### WHAT THE TASK ASKS
Only an exact repetition of the lines from the one that holds "obj = bpy.data.objects.new(name, mesh)" to the end of the records is wanted.

[Document images with source code]
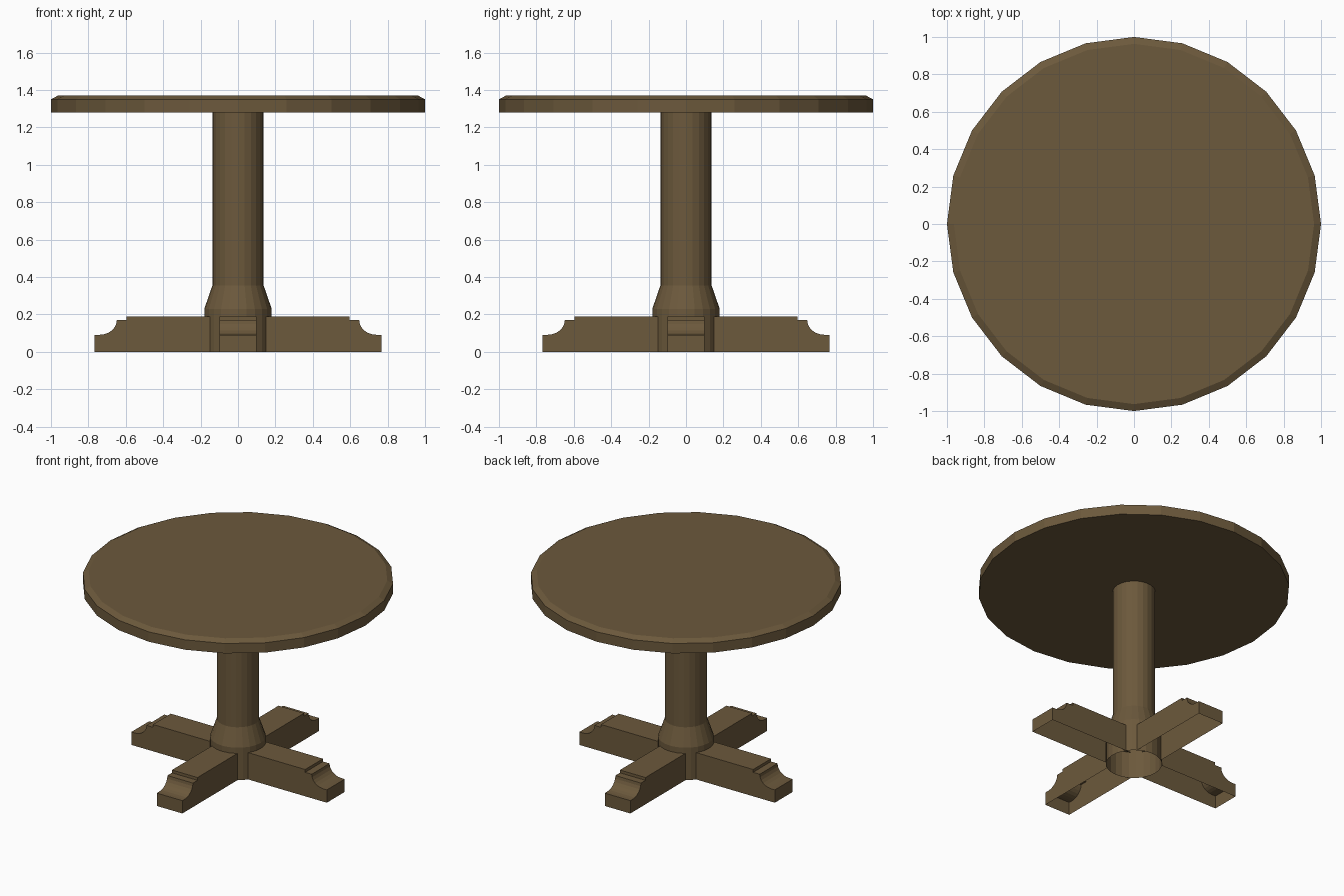
import bpy, bmesh, math
from mathutils import Matrix

if "Cube" in bpy.data.objects:
    bpy.data.objects.remove(bpy.data.objects["Cube"])

wood = bpy.data.materials.new("brown_wood")
wood.diffuse_color = (0.150, 0.100, 0.045, 1)
wood.use_nodes = True
wood.node_tree.nodes["Principled BSDF"].inputs["Base Color"].default_value = wood.diffuse_color


def finish(bm, name):
    me = bpy.data.meshes.new(name)
    bm.to_mesh(me)
    bm.free()
    me.materials.append(wood)
    ob = bpy.data.objects.new(name, me)
    bpy.context.collection.objects.link(ob)
    return ob


def lathe(name, profile, sides=24, caps=False):
    """Revolve (radius, z) points, listed bottom to top, around z."""
    bm = bmesh.new()
    rings = []
    for r, z in profile:
        rings.append([bm.verts.new((r * math.cos(a), r * math.sin(a), z))
                      for a in (2 * math.pi * i / sides for i in range(sides))])
    for lo, hi in zip(rings, rings[1:]):
        for i in range(sides):
            j = (i + 1) % sides
            bm.faces.new((lo[i], lo[j], hi[j], hi[i]))
    if caps:
        bm.faces.new(rings[0][::-1])
        bm.faces.new(rings[-1])
    return finish(bm, name)


# Round top with a chamfered upper edge
lathe("table_top", [(1, 1.28), (1, 1.35), (0.963, 1.37)], caps=True)

# Pedestal column with flared collar, open underneath
lathe("column", [(0.18, 0), (0.18, 0.23), (0.137, 0.355), (0.137, 1.28)])

# Foot outline (distance from centre, z) with a scooped toe
cove = [(0.648 + 0.092 * (1 - math.cos(t)), 0.17 - 0.079 * math.sin(t))
        for t in (math.pi / 2 * i / 6 for i in range(7))]
outline = [(0.15, 0.19), (0.597, 0.19), (0.597, 0.17)] + cove + [(0.767, 0.091), (0.767, 0)]


def foot(name, angle, half=0.1):
    bm = bmesh.new()
    right = [bm.verts.new((x, -half, z)) for x, z in outline]
    left = [bm.verts.new((x, half, z)) for x, z in outline]
    # top and toe surfaces; the underside stays open
    for i in range(len(outline) - 1):
        bm.faces.new((right[i], right[i + 1], left[i + 1], left[i]))
    # side walls
    for side, y in ((right, -half), (left, half)):
        corner = bm.verts.new((0.15, y, 0))
        loop = side + [corner]
        bm.faces.new(loop[::-1] if y < 0 else loop)
    bm.transform(Matrix.Rotation(angle, 4, 'Z'))
    return finish(bm, name)


for k, label in enumerate(("right", "back", "left", "front")):
    foot(label + "_foot", k * math.pi / 2)
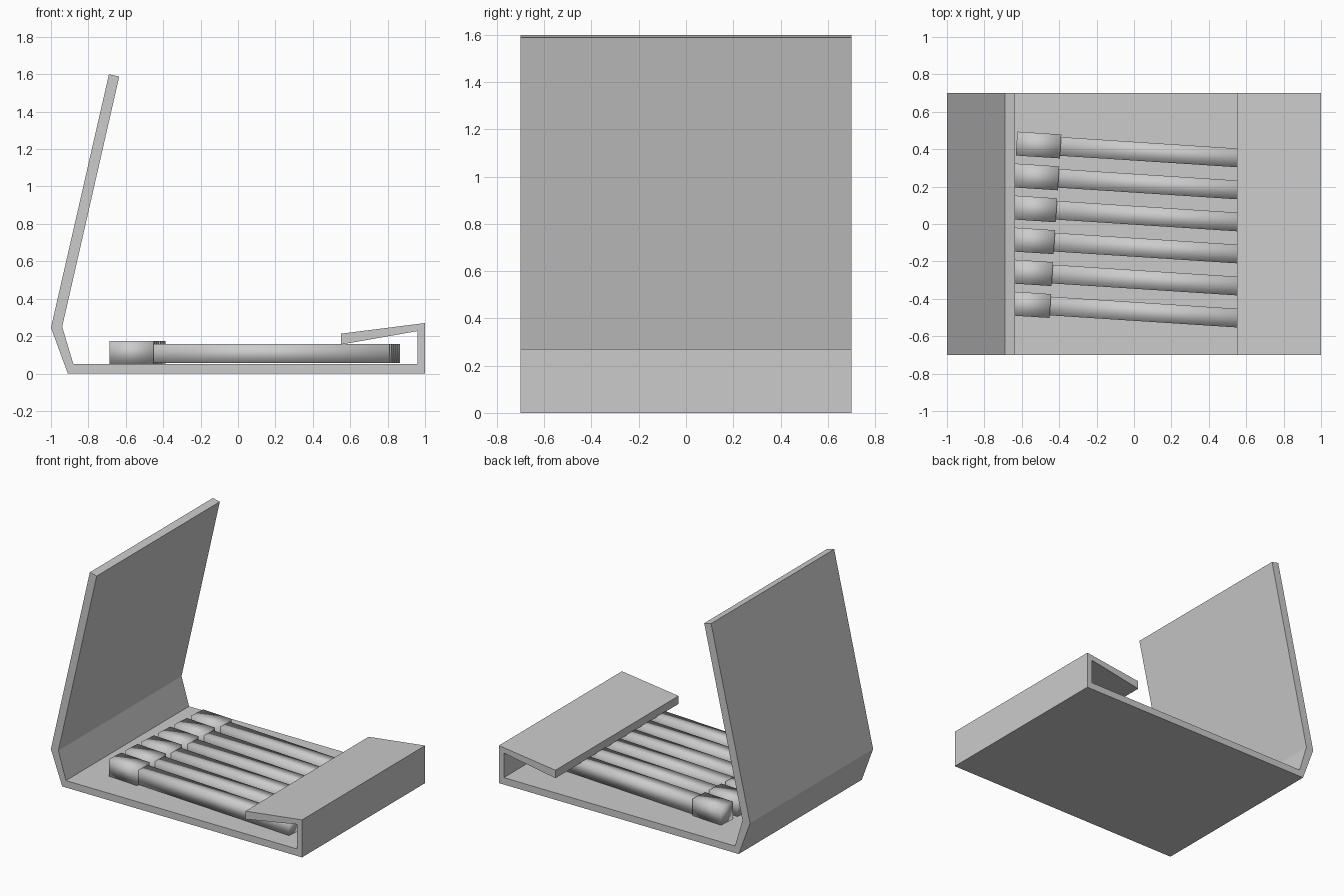
import bpy, bmesh, math
from mathutils import Matrix, Vector

if "Cube" in bpy.data.objects:
    bpy.data.objects.remove(bpy.data.objects["Cube"])

TILT = math.radians(-3.7)


def make_object(name, bm):
    bmesh.ops.recalc_face_normals(bm, faces=bm.faces[:])
    mesh = bpy.data.meshes.new(name)
    bm.to_mesh(mesh)
    bm.free()
    obj = bpy.data.objects.new(name, mesh)
    bpy.context.collection.objects.link(obj)
    return obj


def extrude_profile(name, points, half_width):
    bm = bmesh.new()
    face = bm.faces.new([bm.verts.new((x, -half_width, z)) for x, z in points])
    new = bmesh.ops.extrude_face_region(bm, geom=[face])["geom"]
    verts = [v for v in new if isinstance(v, bmesh.types.BMVert)]
    bmesh.ops.translate(bm, vec=(0, 2 * half_width, 0), verts=verts)
    return make_object(name, bm)


def soft_box(name, x0, x1, width, z0, z1, matrix):
    # Sharp-cornered box with smooth shading across its shared corners
    bm = bmesh.new()
    bmesh.ops.create_cube(bm, size=1)
    bmesh.ops.scale(bm, vec=(x1 - x0, width, z1 - z0), verts=bm.verts)
    bmesh.ops.translate(bm, vec=((x0 + x1) / 2, 0, (z0 + z1) / 2), verts=bm.verts)
    for f in bm.faces:
        f.smooth = True
    obj = make_object(name, bm)
    obj.matrix_world = matrix
    return obj


# Folded card cover: base, spine, open lid and front striker flap
extrude_profile("cover", [
    (-0.91, 0), (1, 0), (1, 0.27), (0.55, 0.213), (0.55, 0.155), (0.96, 0.227),
    (0.96, 0.05), (-0.88, 0.05), (-0.94, 0.25), (-0.635, 1.588), (-0.69, 1.6),
    (-1, 0.245)], 0.7)

# Row of six matches, the whole row turned slightly
turn = Matrix.Rotation(TILT, 4, 'Z')
first = Vector((-0.628, 0.43, 0))
step = turn @ Vector((0, -0.171, 0))
for i in range(6):
    place = Matrix.Translation(first + step * i) @ turn
    soft_box(f"match_head_{i + 1}", 0, 0.236, 0.128, 0.052, 0.175, place)
    soft_box(f"match_stick_{i + 1}", 0.2, 1.495, 0.1, 0.055, 0.159, place)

### EXERCISE ANSWER
    obj = bpy.data.objects.new(name, mesh)
    bpy.context.collection.objects.link(obj)
    return obj


def extrude_profile(name, points, half_width):
    bm = bmesh.new()
    face = bm.faces.new([bm.verts.new((x, -half_width, z)) for x, z in points])
    new = bmesh.ops.extrude_face_region(bm, geom=[face])["geom"]
    verts = [v for v in new if isinstance(v, bmesh.types.BMVert)]
    bmesh.ops.translate(bm, vec=(0, 2 * half_width, 0), verts=verts)
    return make_object(name, bm)


def soft_box(name, x0, x1, width, z0, z1, matrix):
    # Sharp-cornered box with smooth shading across its shared corners
    bm = bmesh.new()
    bmesh.ops.create_cube(bm, size=1)
    bmesh.ops.scale(bm, vec=(x1 - x0, width, z1 - z0), verts=bm.verts)
    bmesh.ops.translate(bm, vec=((x0 + x1) / 2, 0, (z0 + z1) / 2), verts=bm.verts)
    for f in bm.faces:
        f.smooth = True
    obj = make_object(name, bm)
    obj.matrix_world = matrix
    return obj


# Folded card cover: base, spine, open lid and front striker flap
extrude_profile("cover", [
    (-0.91, 0), (1, 0), (1, 0.27), (0.55, 0.213), (0.55, 0.155), (0.96, 0.227),
    (0.96, 0.05), (-0.88, 0.05), (-0.94, 0.25), (-0.635, 1.588), (-0.69, 1.6),
    (-1, 0.245)], 0.7)

# Row of six matches, the whole row turned slightly
turn = Matrix.Rotation(TILT, 4, 'Z')
first = Vector((-0.628, 0.43, 0))
step = turn @ Vector((0, -0.171, 0))
for i in range(6):
    place = Matrix.Translation(first + step * i) @ turn
    soft_box(f"match_head_{i + 1}", 0, 0.236, 0.128, 0.052, 0.175, place)
    soft_box(f"match_stick_{i + 1}", 0.2, 1.495, 0.1, 0.055, 0.159, place)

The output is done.